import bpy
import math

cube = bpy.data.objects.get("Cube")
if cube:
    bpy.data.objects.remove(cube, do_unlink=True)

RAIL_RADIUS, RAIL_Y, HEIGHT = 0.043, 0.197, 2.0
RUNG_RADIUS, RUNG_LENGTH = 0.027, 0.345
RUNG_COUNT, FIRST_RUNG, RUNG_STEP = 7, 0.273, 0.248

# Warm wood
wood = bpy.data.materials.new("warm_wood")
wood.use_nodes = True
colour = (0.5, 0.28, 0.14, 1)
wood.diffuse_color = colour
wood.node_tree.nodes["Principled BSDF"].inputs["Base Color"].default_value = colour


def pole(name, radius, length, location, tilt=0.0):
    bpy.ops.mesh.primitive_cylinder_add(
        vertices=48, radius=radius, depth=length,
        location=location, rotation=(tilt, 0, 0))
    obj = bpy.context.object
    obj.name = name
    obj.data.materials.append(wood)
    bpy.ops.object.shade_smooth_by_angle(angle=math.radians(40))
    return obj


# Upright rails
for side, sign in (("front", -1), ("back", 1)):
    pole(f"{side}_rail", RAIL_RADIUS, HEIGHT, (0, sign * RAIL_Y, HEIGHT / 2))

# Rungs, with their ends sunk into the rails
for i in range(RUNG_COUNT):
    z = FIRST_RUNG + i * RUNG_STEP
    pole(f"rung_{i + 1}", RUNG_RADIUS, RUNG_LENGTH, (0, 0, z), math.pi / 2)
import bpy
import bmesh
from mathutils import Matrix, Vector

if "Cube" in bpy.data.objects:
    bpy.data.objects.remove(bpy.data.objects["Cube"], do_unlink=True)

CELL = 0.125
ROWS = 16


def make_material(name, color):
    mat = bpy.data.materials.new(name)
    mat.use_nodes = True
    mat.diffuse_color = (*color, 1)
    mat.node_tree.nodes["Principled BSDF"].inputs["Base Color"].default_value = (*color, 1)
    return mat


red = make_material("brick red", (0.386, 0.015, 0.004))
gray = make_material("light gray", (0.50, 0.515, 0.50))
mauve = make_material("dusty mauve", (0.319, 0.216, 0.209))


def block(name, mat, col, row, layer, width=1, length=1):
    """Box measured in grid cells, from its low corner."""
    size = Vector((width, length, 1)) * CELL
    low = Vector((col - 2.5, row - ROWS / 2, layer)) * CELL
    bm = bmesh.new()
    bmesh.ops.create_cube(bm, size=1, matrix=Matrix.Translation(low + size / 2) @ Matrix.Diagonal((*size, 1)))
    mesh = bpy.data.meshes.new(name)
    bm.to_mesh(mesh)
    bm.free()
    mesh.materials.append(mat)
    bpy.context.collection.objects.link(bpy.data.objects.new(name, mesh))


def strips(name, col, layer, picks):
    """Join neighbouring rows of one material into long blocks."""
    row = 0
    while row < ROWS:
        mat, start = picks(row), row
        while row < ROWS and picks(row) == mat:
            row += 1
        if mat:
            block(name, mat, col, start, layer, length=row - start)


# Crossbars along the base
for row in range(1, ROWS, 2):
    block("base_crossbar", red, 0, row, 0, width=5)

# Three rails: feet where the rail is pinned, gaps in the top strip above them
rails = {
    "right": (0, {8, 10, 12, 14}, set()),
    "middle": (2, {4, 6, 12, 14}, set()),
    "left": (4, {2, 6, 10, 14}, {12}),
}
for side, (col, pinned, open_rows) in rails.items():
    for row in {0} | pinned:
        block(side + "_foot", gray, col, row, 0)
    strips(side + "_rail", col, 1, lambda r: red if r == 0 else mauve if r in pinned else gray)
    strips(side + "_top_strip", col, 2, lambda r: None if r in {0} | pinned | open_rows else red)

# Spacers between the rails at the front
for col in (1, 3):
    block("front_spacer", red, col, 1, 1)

***

What you should do: Write the records out again, character for character.

Written response:
import bpy
import math

cube = bpy.data.objects.get("Cube")
if cube:
    bpy.data.objects.remove(cube, do_unlink=True)

RAIL_RADIUS, RAIL_Y, HEIGHT = 0.043, 0.197, 2.0
RUNG_RADIUS, RUNG_LENGTH = 0.027, 0.345
RUNG_COUNT, FIRST_RUNG, RUNG_STEP = 7, 0.273, 0.248

# Warm wood
wood = bpy.data.materials.new("warm_wood")
wood.use_nodes = True
colour = (0.5, 0.28, 0.14, 1)
wood.diffuse_color = colour
wood.node_tree.nodes["Principled BSDF"].inputs["Base Color"].default_value = colour


def pole(name, radius, length, location, tilt=0.0):
    bpy.ops.mesh.primitive_cylinder_add(
        vertices=48, radius=radius, depth=length,
        location=location, rotation=(tilt, 0, 0))
    obj = bpy.context.object
    obj.name = name
    obj.data.materials.append(wood)
    bpy.ops.object.shade_smooth_by_angle(angle=math.radians(40))
    return obj


# Upright rails
for side, sign in (("front", -1), ("back", 1)):
    pole(f"{side}_rail", RAIL_RADIUS, HEIGHT, (0, sign * RAIL_Y, HEIGHT / 2))

# Rungs, with their ends sunk into the rails
for i in range(RUNG_COUNT):
    z = FIRST_RUNG + i * RUNG_STEP
    pole(f"rung_{i + 1}", RUNG_RADIUS, RUNG_LENGTH, (0, 0, z), math.pi / 2)
import bpy
import bmesh
from mathutils import Matrix, Vector

if "Cube" in bpy.data.objects:
    bpy.data.objects.remove(bpy.data.objects["Cube"], do_unlink=True)

CELL = 0.125
ROWS = 16


def make_material(name, color):
    mat = bpy.data.materials.new(name)
    mat.use_nodes = True
    mat.diffuse_color = (*color, 1)
    mat.node_tree.nodes["Principled BSDF"].inputs["Base Color"].default_value = (*color, 1)
    return mat


red = make_material("brick red", (0.386, 0.015, 0.004))
gray = make_material("light gray", (0.50, 0.515, 0.50))
mauve = make_material("dusty mauve", (0.319, 0.216, 0.209))


def block(name, mat, col, row, layer, width=1, length=1):
    """Box measured in grid cells, from its low corner."""
    size = Vector((width, length, 1)) * CELL
    low = Vector((col - 2.5, row - ROWS / 2, layer)) * CELL
    bm = bmesh.new()
    bmesh.ops.create_cube(bm, size=1, matrix=Matrix.Translation(low + size / 2) @ Matrix.Diagonal((*size, 1)))
    mesh = bpy.data.meshes.new(name)
    bm.to_mesh(mesh)
    bm.free()
    mesh.materials.append(mat)
    bpy.context.collection.objects.link(bpy.data.objects.new(name, mesh))


def strips(name, col, layer, picks):
    """Join neighbouring rows of one material into long blocks."""
    row = 0
    while row < ROWS:
        mat, start = picks(row), row
        while row < ROWS and picks(row) == mat:
            row += 1
        if mat:
            block(name, mat, col, start, layer, length=row - start)


# Crossbars along the base
for row in range(1, ROWS, 2):
    block("base_crossbar", red, 0, row, 0, width=5)

# Three rails: feet where the rail is pinned, gaps in the top strip above them
rails = {
    "right": (0, {8, 10, 12, 14}, set()),
    "middle": (2, {4, 6, 12, 14}, set()),
    "left": (4, {2, 6, 10, 14}, {12}),
}
for side, (col, pinned, open_rows) in rails.items():
    for row in {0} | pinned:
        block(side + "_foot", gray, col, row, 0)
    strips(side + "_rail", col, 1, lambda r: red if r == 0 else mauve if r in pinned else gray)
    strips(side + "_top_strip", col, 2, lambda r: None if r in {0} | pinned | open_rows else red)

# Spacers between the rails at the front
for col in (1, 3):
    block("front_spacer", red, col, 1, 1)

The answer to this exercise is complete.